julia warhola andy warholJulia Warhola (Júlia Varholová) was Andy Warhol's mother. She was born to a peasant family in the Rusyn village of Mikova, Austria-Hungary (now in northeast Slovakia), and married Andrej Varhola there in 1909. He emigrated to the United States shortly thereafter, and in 1921 she followed him to Pittsburgh, Pennsylvania. The couple had three children: Paul, John, and Andy. The family lived at several addresses in Pittsbugh, but starting from 1932 they lived at 3252 Dawson Street in Oakland neighbourhood. The family was Byzantine Catholic and attended St. John Chrysostom Byzantine Catholic Church. Andrej Warhola died in 1942.

Julia enjoyed singing traditional Rusyn folk songs, she also loved to paint. Her favorite subject were angels and cats. She also did embroidery and other crafts, such as bouquets of flowers handmade from tin cans and crepe paper. During the Easter season she decorated eggs in Pysanka tradition.

As a widow, she moved to New York in 1951 to care of Andy. Andy is often used her decorative handwriting illustrations to accompany him. She won an award for her inscriptions, including the album cover featuring the musician Moondog in 1958. In 1957, she illustrated a small book called the Holy cats, and she also worked for '25 Cats Name Sam and One Blue Pussy'.

In 1966 Andy made a movie called Mrs. Warhol (black-and-white, 66 minutes). It features Julia in her basement apartment in Andy's house playing “an aging peroxide movie star with a lot of husbands,” including the most current spouse, played by Richard Rheem. Andy follows her about with his camera as she goes about her daily domestic routines.

In 1971 she returned to Pittsburgh and died a year later.
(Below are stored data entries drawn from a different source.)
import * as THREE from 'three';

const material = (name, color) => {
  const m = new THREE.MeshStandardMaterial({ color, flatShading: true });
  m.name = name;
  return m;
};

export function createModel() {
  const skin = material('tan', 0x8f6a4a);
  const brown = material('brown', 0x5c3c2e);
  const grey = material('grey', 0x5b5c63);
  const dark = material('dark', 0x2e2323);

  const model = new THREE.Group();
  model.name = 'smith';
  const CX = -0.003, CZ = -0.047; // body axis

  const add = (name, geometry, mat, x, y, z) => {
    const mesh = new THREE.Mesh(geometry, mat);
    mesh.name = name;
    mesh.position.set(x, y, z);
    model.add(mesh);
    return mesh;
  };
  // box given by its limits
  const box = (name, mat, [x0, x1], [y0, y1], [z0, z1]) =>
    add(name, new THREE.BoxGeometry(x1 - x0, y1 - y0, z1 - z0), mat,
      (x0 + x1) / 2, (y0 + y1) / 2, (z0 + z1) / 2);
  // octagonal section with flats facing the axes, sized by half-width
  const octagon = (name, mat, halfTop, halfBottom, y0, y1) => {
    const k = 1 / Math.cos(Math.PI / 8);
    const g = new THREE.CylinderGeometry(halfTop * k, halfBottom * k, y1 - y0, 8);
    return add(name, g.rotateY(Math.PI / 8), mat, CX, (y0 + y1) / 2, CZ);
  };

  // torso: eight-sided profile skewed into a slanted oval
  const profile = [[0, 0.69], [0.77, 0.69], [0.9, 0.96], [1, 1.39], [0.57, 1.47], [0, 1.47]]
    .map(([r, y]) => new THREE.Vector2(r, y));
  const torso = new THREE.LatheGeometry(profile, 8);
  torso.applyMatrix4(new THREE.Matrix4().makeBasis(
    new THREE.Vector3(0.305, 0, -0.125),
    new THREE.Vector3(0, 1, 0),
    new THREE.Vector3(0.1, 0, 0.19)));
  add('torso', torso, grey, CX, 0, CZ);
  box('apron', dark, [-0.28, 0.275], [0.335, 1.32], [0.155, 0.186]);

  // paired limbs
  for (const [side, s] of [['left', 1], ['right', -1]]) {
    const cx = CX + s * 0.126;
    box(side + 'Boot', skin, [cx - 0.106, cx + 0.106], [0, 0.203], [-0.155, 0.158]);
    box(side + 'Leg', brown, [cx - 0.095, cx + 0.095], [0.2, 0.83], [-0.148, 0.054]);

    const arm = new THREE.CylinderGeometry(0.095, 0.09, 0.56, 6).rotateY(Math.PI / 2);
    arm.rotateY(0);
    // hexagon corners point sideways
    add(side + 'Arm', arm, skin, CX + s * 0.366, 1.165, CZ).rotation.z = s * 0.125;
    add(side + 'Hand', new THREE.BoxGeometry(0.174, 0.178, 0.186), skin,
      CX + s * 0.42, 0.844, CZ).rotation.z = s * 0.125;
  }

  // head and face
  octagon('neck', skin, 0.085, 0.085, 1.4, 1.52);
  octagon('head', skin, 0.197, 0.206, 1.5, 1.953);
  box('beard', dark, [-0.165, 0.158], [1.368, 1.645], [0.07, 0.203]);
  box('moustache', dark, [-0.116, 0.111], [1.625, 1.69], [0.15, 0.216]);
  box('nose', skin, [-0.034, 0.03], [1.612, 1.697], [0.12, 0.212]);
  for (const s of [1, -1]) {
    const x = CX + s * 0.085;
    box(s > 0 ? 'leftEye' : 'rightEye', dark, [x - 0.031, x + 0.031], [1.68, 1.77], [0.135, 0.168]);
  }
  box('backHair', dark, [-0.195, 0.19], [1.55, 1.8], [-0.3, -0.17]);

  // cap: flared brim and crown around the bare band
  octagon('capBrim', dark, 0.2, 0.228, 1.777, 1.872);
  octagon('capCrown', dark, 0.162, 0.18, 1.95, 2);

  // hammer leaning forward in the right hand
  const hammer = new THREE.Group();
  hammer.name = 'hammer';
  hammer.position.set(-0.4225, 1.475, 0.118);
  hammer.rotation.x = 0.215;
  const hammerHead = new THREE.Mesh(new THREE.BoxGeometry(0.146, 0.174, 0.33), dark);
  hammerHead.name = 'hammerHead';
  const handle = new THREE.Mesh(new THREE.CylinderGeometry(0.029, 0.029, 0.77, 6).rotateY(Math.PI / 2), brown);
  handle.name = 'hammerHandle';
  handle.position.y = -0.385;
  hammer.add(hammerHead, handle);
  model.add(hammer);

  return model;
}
She is buried, alongside her husband and near her son Andy, in St. John the Baptist Byzantine Catholic Cemetery in Bethel Park, a south suburb of Pittsburgh.